It’s that time of year again when it’s perfectly normal for complete strangers to ring your doorbell, and people to run around the streets wearing masks and carrying daggers. If you didn’t know what exactly Halloween was, the day would sound rather scary actually. Crimes are on the rise during this spooky holiday. There just isn’t enough police force to keep up with the trouble, and criminals rely on that fact. But you have the power to keep your home and kids safe during Halloween—particularly during trick or treating time.
Keep your smart doorbell active
Burglars might ring your doorbell, pretending to be trick or treaters, just to see if you are home. If you aren’t home, you should know if that happens. A smart doorbell can help with that. It’ll notify your smartphone when someone rings a doorbell, then you can tune into the live footage on the camera of the doorbell, and see who is knocking.
Remove valuables from the entryway
Since you will be opening the door to hand out candy, it’s important that you don’t keep any valuable or private items by your entrance. Remove anything that might be enticing to a burglar who is just masquerading as a trick or treater.
Don’t let strangers use your bathroom
No matter how badly they say they need to go, don’t allow strangers into your home to use your bathroom, or your telephone. In most cases, trick or treaters live in your neighborhood and have their own bathroom to return to. There is no good reason to let a stranger into your house.
Don’t answer for adults in masks
Always look through the peephole before answering the door, and don’t answer for adults in masks. They could be burglars, ready to break in. It’s a good idea not to answer the door for any adults who don’t have children—it isn’t normal for adults to trick or treat without kids.
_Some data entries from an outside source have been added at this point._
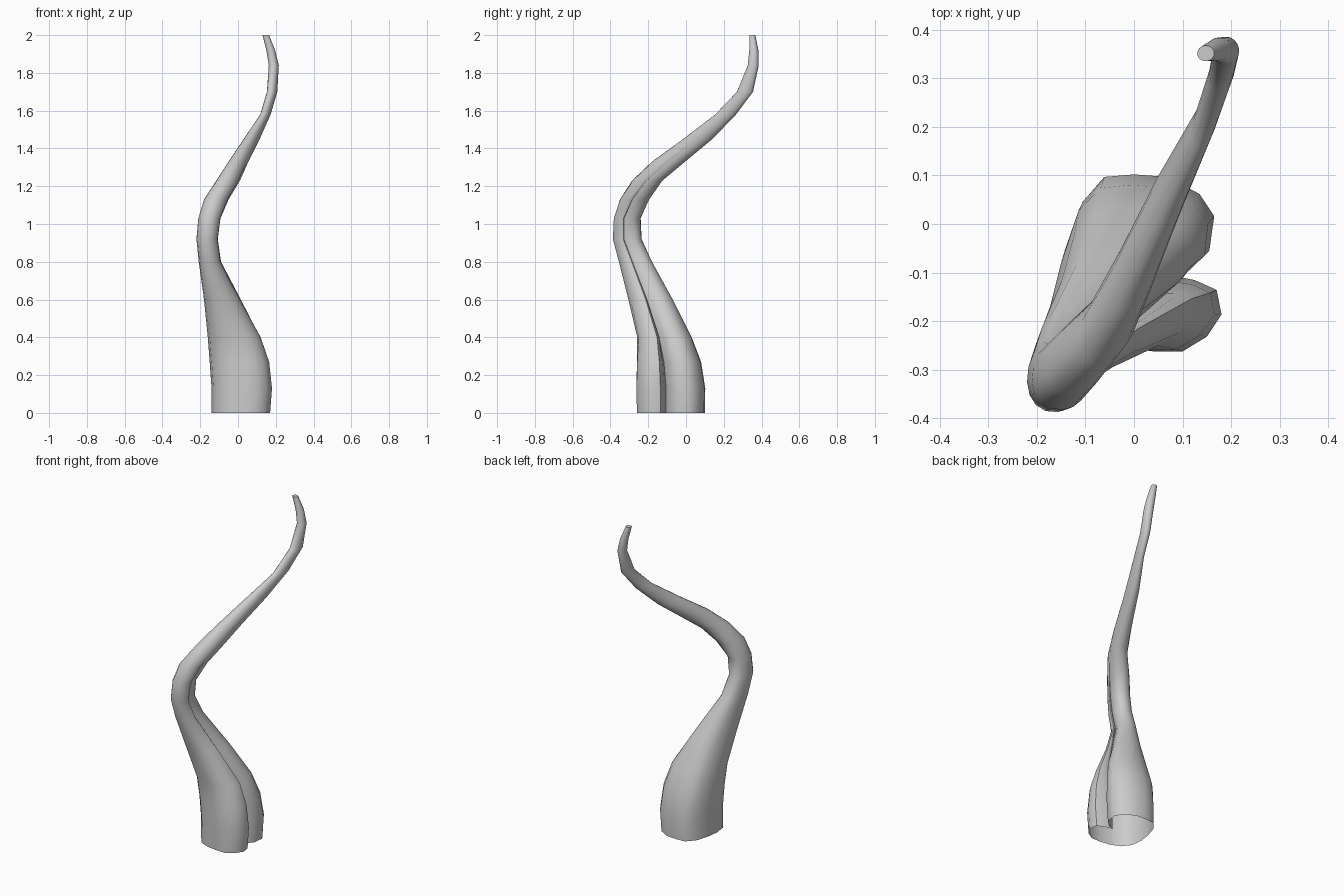
import bpy, bmesh, math

# Lobed footprint of the base (notch on the right side), counter-clockwise
BASE = [(0.165, 0.02), (0.135, 0.065), (0.07, 0.10), (0.0, 0.105), (-0.06, 0.10),
        (-0.105, 0.05), (-0.13, -0.03), (-0.14, -0.10), (-0.13, -0.17),
        (-0.09, -0.22), (-0.03, -0.245), (0.04, -0.255), (0.10, -0.255),
        (0.15, -0.225), (0.18, -0.18), (0.17, -0.13), (0.125, -0.11),
        (0.075, -0.10), (0.115, -0.085), (0.155, -0.05)]

# Horizontal sections: z, x min, x max, y min, y max, diagonal stretch, lobe amount
RINGS = [
    (0.00, -0.14, 0.17, -0.26, 0.10, 0.0, 1.0),
    (0.13, -0.14, 0.18, -0.262, 0.102, 0.0, 1.0),
    (0.27, -0.15, 0.165, -0.26, 0.08, 0.1, 0.9),
    (0.40, -0.16, 0.12, -0.258, 0.03, 0.2, 0.6),
    (0.60, -0.18, 0.015, -0.305, -0.07, 0.3, 0.35),
    (0.80, -0.208, -0.09, -0.355, -0.18, 0.25, 0.3),
    (0.92, -0.22, -0.107, -0.387, -0.235, 0.1, 0.3),
    (1.03, -0.21, -0.093, -0.382, -0.24, 0.1, 0.25),
    (1.13, -0.18, -0.05, -0.35, -0.195, 0.3, 0.15),
    (1.23, -0.115, 0.01, -0.285, -0.125, 0.45, 0.1),
    (1.33, -0.05, 0.055, -0.18, -0.005, 0.5, 0.05),
    (1.45, 0.03, 0.115, -0.015, 0.14, 0.5, 0.0),
    (1.58, 0.118, 0.173, 0.155, 0.265, 0.45, 0.0),
    (1.70, 0.153, 0.208, 0.27, 0.355, 0.3, 0.0),
    (1.84, 0.163, 0.216, 0.327, 0.385, 0.0, 0.0),
    (1.92, 0.15, 0.196, 0.335, 0.383, 0.0, 0.0),
    (2.00, 0.13, 0.165, 0.335, 0.367, 0.0, 0.0),
]


def fit(values, low, high):
    a, b = min(values), max(values)
    return [low + (v - a) / (b - a) * (high - low) for v in values]


def section(z, x0, x1, y0, y1, stretch, lobe):
    """Blend the lobed footprint into a tilted ellipse, fitted to its bounds."""
    bx = fit([p[0] for p in BASE], -1, 1)
    by = fit([p[1] for p in BASE], -1, 1)
    psi = math.asin(stretch)
    xs, ys = [], []
    for u, v in zip(bx, by):
        t = math.atan2(v, u)
        xs.append(lobe * u + (1 - lobe) * math.cos(t - psi / 2))
        ys.append(lobe * v + (1 - lobe) * math.sin(t + psi / 2))
    return [(x, y, z) for x, y in zip(fit(xs, x0, x1), fit(ys, y0, y1))]


# Twisting tapered horn, lofted through the sections
bm = bmesh.new()
loops = [[bm.verts.new(p) for p in section(*r)] for r in RINGS]
n = len(BASE)
for a, b in zip(loops, loops[1:]):
    for i in range(n):
        j = (i + 1) % n
        bm.faces.new((a[i], a[j], b[j], b[i]))
bm.faces.new(loops[-1])  # blunt tip; the base stays open

mesh = bpy.data.meshes.new("curved_horn")
bm.to_mesh(mesh)
bm.free()
horn = bpy.data.objects.new("curved_horn", mesh)
bpy.context.collection.objects.link(horn)
bpy.context.view_layer.objects.active = horn
horn.select_set(True)
bpy.ops.object.shade_smooth_by_angle(angle=math.radians(50))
Lock all other entryways
Since you’ll spend most of the evening by your front entrance greeting trick or treaters, it’s especially important that your other entryways are guarded. Schedule back and side doors to lock during trick or treating hours.
Don’t trick or treat off main streets
If you take your kids trick or treating, don’t trick or treat off main streets. Stay on the busy neighborhood streets that are clearly set up for the occasion. It’s not worth it to go down a dark street, just for a little extra candy.
Never let kids go into a house for treats
Instruct your children to never go inside a house for treats. If they’re pre-teens or teens, they may be out without your supervision. So make sure they know safety rules like no going in a stranger’s house to use the restroom, use the phone, or get a treat.
Only give and take packaged goods
Only give out packaged treats and only let your kids accept packaged treats. Giving out homemade ones could put you at risk for a lawsuit, should a child become sick off of your treats (or claim to). Meanwhile, your kids shouldn’t take homemade treats from strangers.
Illuminate ground decorations
Make sure the front of your house—like the walkway to your door, and your ground decorations—is well illuminated. You don’t want anyone tripping and injuring themselves on those gravestones you put on the front lawn.
Don’t be lured away from your home
If someone bangs on your door, claiming there is some emergency out in the street that you need to check on, don’t go. Ask them for the information, and call 911. They may just be trying to lure you out of your home to rob it.
Put up a sign detailing during which hours you are giving out treats. This not only saves you the trouble of having kids ring your doorbell at all hours, but it also lets you know to be suspicious of anyone on your lawn outside of those hours.
Halloween can be a lot of fun, but it also has some inherent dangers. Don’t let trick or treating night turn into an evening for criminals to just trick you.